> Task to carry out
Exclude the pictures and reproduce the remaining data exactly as written.

Top of Source data

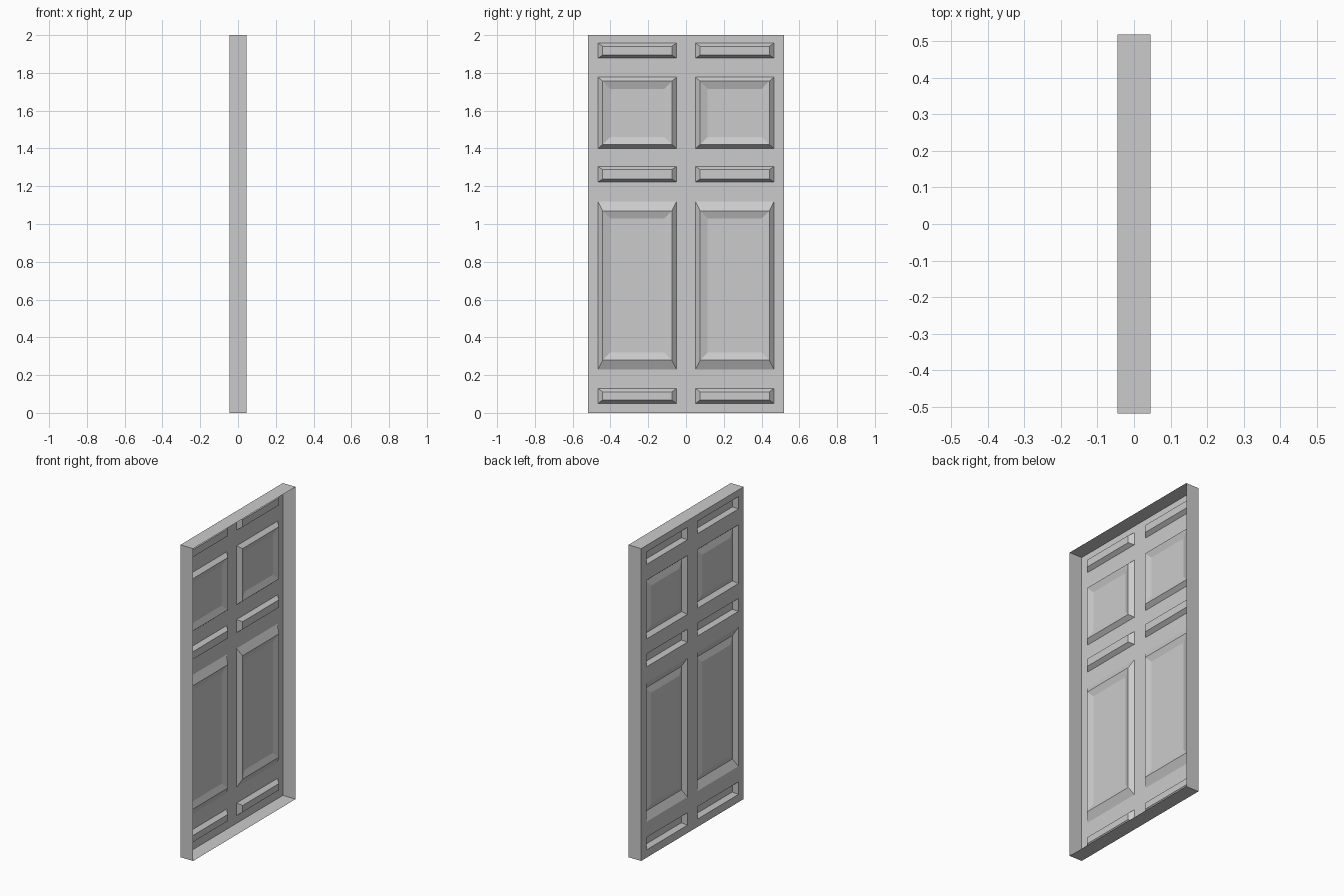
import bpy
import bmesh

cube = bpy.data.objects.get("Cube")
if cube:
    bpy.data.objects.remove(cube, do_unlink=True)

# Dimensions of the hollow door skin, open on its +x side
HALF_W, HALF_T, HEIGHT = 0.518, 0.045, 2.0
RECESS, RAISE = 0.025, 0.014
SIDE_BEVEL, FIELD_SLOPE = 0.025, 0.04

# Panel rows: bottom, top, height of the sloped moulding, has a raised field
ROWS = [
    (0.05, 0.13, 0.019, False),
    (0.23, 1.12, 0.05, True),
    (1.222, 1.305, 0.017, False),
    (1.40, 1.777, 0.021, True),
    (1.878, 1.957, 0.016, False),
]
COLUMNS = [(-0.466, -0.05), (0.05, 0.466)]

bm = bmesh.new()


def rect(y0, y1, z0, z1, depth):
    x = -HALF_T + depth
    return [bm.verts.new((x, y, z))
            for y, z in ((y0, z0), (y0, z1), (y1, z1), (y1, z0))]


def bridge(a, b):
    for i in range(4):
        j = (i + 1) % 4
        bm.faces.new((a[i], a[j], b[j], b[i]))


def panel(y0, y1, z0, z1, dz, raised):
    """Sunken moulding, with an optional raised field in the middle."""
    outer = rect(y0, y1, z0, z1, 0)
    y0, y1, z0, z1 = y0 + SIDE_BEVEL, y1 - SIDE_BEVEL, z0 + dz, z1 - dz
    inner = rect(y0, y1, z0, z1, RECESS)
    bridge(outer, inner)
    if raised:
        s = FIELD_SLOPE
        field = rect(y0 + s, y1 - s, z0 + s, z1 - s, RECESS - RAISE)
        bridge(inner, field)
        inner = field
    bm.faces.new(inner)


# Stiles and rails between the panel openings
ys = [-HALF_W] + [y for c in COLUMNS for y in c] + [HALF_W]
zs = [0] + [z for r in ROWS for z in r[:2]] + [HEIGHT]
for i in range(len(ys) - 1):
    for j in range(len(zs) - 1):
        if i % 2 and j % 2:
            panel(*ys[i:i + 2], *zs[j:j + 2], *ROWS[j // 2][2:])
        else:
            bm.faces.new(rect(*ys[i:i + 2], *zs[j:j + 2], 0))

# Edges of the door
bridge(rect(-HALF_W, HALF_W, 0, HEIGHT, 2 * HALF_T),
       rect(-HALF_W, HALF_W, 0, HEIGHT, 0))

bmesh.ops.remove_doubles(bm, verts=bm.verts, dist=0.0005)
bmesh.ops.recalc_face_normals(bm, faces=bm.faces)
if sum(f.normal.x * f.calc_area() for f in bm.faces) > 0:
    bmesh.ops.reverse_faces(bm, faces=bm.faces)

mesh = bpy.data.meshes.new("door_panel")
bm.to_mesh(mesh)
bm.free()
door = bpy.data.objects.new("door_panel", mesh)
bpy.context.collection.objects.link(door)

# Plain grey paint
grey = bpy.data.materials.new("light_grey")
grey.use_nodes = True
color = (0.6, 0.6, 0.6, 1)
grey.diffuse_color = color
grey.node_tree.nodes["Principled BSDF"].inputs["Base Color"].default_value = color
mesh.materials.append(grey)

Bottom of Source data

> Response to the exercise
import bpy
import bmesh

cube = bpy.data.objects.get("Cube")
if cube:
    bpy.data.objects.remove(cube, do_unlink=True)

# Dimensions of the hollow door skin, open on its +x side
HALF_W, HALF_T, HEIGHT = 0.518, 0.045, 2.0
RECESS, RAISE = 0.025, 0.014
SIDE_BEVEL, FIELD_SLOPE = 0.025, 0.04

# Panel rows: bottom, top, height of the sloped moulding, has a raised field
ROWS = [
    (0.05, 0.13, 0.019, False),
    (0.23, 1.12, 0.05, True),
    (1.222, 1.305, 0.017, False),
    (1.40, 1.777, 0.021, True),
    (1.878, 1.957, 0.016, False),
]
COLUMNS = [(-0.466, -0.05), (0.05, 0.466)]

bm = bmesh.new()


def rect(y0, y1, z0, z1, depth):
    x = -HALF_T + depth
    return [bm.verts.new((x, y, z))
            for y, z in ((y0, z0), (y0, z1), (y1, z1), (y1, z0))]


def bridge(a, b):
    for i in range(4):
        j = (i + 1) % 4
        bm.faces.new((a[i], a[j], b[j], b[i]))


def panel(y0, y1, z0, z1, dz, raised):
    """Sunken moulding, with an optional raised field in the middle."""
    outer = rect(y0, y1, z0, z1, 0)
    y0, y1, z0, z1 = y0 + SIDE_BEVEL, y1 - SIDE_BEVEL, z0 + dz, z1 - dz
    inner = rect(y0, y1, z0, z1, RECESS)
    bridge(outer, inner)
    if raised:
        s = FIELD_SLOPE
        field = rect(y0 + s, y1 - s, z0 + s, z1 - s, RECESS - RAISE)
        bridge(inner, field)
        inner = field
    bm.faces.new(inner)


# Stiles and rails between the panel openings
ys = [-HALF_W] + [y for c in COLUMNS for y in c] + [HALF_W]
zs = [0] + [z for r in ROWS for z in r[:2]] + [HEIGHT]
for i in range(len(ys) - 1):
    for j in range(len(zs) - 1):
        if i % 2 and j % 2:
            panel(*ys[i:i + 2], *zs[j:j + 2], *ROWS[j // 2][2:])
        else:
            bm.faces.new(rect(*ys[i:i + 2], *zs[j:j + 2], 0))

# Edges of the door
bridge(rect(-HALF_W, HALF_W, 0, HEIGHT, 2 * HALF_T),
       rect(-HALF_W, HALF_W, 0, HEIGHT, 0))

bmesh.ops.remove_doubles(bm, verts=bm.verts, dist=0.0005)
bmesh.ops.recalc_face_normals(bm, faces=bm.faces)
if sum(f.normal.x * f.calc_area() for f in bm.faces) > 0:
    bmesh.ops.reverse_faces(bm, faces=bm.faces)

mesh = bpy.data.meshes.new("door_panel")
bm.to_mesh(mesh)
bm.free()
door = bpy.data.objects.new("door_panel", mesh)
bpy.context.collection.objects.link(door)

# Plain grey paint
grey = bpy.data.materials.new("light_grey")
grey.use_nodes = True
color = (0.6, 0.6, 0.6, 1)
grey.diffuse_color = color
grey.node_tree.nodes["Principled BSDF"].inputs["Base Color"].default_value = color
mesh.materials.append(grey)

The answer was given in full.